Clean, Green, and Healthy Schools: Region 1 Highlights

Clean, Green and Healthy Schools Regional Highlights showcases exceptional school environmental health projects within each of EPA’s ten regions.

EPA Region 1 includes Connecticut, Maine, Massachusetts, New Hampshire, Rhode Island, and Vermont; and tribes.

On this page:

2014 Highlights

Recognizing Childhood Asthma Management Efforts in Massachusetts

photo of EPA administrator and Tufts staffEPA Administrator Gina McCarthy at Tufts Medical Center with CEO and President, Dr. Michael Wagner and staffFor a number of years, EPA Region 1 has collaborated with grantee Massachusetts Coalition for Occupational Health and Safety (MassCOSH) to promote children’s environmental health within schools. Because the rate of asthma in New England is the highest in the country, many of their efforts aim to address indoor air quality concerns that lead to poor respiratory health. MassCOSH has been particularly active in Boston, as a member of the Boston City-wide Healthy Schools Task Force for more than 10 years. The task force includes the Boston Schools Department, Boston Public Health Commission, the Healthy Homes and Schools Collaborative, the Boston Teachers and Custodial Union, and school administrators. These stakeholders work together to provide schools with policies, procedures, and training that will reduce asthma and improve environmental conditions for students and staff.

Boston, along with nearly all cities in the nation, has a school wellness policy in place to address students’ health needs, focusing mainly on nutrition and physical activity. Last year, however, the Boston Public Schools Wellness Policy was expanded to include healthy school environments. This unique approach Boston is taking towards wellness is a real victory for children’s environmental health. Tolle Graham, MassCOSH Healthy Schools coordinator, attributes this success to the work Boston’s Healthy Schools Task Force has done to foster an understanding that healthy school environments are a priority for the city. With their success in Boston, Region 1 and MassCOSH have been working to develop a strategy to implement their best practices throughout all of Region 1, and eventually to regions across the country.

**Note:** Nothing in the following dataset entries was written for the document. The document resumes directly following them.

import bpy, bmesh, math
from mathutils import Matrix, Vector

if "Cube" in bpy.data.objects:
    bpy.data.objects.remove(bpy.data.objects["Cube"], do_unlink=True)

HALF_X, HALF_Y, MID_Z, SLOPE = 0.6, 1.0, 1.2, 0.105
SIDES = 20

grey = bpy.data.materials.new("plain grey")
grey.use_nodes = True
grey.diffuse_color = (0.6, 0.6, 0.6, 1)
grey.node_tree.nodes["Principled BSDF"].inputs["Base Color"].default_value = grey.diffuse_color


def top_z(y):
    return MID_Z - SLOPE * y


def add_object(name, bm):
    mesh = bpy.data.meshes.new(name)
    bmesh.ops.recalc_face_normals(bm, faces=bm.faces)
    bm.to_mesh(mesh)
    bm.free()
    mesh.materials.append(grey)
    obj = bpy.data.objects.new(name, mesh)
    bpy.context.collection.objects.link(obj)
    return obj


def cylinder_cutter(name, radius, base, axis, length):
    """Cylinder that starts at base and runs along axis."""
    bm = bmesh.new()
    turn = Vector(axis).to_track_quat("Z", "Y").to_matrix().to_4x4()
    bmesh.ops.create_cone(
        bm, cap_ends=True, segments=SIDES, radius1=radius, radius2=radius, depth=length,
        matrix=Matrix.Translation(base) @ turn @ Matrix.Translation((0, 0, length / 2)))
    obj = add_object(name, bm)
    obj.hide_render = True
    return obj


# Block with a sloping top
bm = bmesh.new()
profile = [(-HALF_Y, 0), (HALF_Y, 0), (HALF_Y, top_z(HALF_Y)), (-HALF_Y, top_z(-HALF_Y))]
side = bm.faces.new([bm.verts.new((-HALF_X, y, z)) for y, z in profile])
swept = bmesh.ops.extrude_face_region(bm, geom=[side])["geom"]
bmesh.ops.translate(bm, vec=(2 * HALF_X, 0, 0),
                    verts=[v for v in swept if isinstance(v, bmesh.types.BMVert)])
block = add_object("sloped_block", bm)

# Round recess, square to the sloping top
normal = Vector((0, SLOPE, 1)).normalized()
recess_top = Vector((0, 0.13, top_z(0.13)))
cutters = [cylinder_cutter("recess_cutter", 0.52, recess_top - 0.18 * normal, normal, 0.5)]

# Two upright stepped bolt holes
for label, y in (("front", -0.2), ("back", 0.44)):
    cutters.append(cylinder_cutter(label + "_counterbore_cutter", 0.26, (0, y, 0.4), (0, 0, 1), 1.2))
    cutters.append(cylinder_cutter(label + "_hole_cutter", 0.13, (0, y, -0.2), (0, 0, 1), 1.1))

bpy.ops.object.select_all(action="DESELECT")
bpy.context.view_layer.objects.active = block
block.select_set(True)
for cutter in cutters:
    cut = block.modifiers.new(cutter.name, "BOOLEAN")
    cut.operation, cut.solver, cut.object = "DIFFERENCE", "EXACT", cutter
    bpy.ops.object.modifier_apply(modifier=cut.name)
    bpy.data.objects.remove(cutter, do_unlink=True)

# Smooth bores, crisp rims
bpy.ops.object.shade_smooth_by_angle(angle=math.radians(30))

To reinforce the accomplishments Region 1 has made with their efforts to address asthma in Massachusetts, EPA Administrator Gina McCarthy visited Boston on August 19, 2014, to share the message that climate change is a driving factor behind environmental public health issues like asthma and must continue to be addressed. To promote this important message, McCarthy spoke with several stakeholders in the area, including health professionals from Boston Children’s Hospital and Tufts Medical Center, community members involved with Health Resources in Action, and families whose children are affected by asthma. This was an encouraging message and it confirmed to the region that they have been heading in the right direction.

2013 Highlights

Childhood Asthma Management Massachusetts

When the William Monroe Trotter Elementary School, located in Dorchester, Massachusetts, became aware of the indoor air quality concerns that were contributing to its high pediatric asthma rate of 30%, they realized that it was time for action. It was not uncommon for an ambulance to come to the school twice a week, and the nurse’s office had become a revolving door, full of students with aggravated asthma and difficulty breathing. Teachers reported respiratory problems that worsened as the school week went on, only to clear up over the weekend. The poor quality of the air and the physical environment was not conducive to learning, and necessitated a severe clean up.

The EPA Region 1 asthma team conducted an initial walk-through of the school, finding poor ventilation, leaks, pests, excess dust and mold. With the help of the Massachusetts Coalition for Occupational Safety and Health, the Ecumenical Social Action Committee and school nurse Margaret Van Cleve-Rocchio, the Trotter School then formed an Environmental Committee, which consisted of teachers, administrators, custodians and parents. The Committee worked to identify environmental health concerns and raise awareness in the school, and in 2010 conducted a massive clean out of the Trotter School facility by removing immense clutter, thoroughly cleaning the vents, and also fixing the leaky roof and damaged ceiling. They also incorporated teacher surveys, parent education, integrated pest management and additional walkthroughs into the new school wellness plan. In the second year of the Trotter School Environmental Committee, they continued to build upon their success by working with the lead custodian and the recycling team in order to coordinate a new recycling initiative that would help decrease the amount of excess paper and dust in classrooms.

These efforts have resulted in reduced trips to the school nurse for asthmatic symptoms, as well as a decrease in chronic absenteeism. Teachers’ awareness of asthma triggers have now become a part of the school’s culture, and according to Ms. Van Cleve-Rocchio, the school environment has become much cleaner and presents less asthma triggers: for example, the number of mouse sightings has decreased significantly. This year, the Trotter School was honored by the American Lung Association for their work in childhood asthma management with the prestigious American Lung Association Asthma-Friendly Schools Initiative (AFSI) Silver Award. In addition, in 2012, Ms. Van-Cleve Rocchio received the Community Champion award from Health Resources in Action in for her efforts in helping young asthma sufferers at the Trotter School.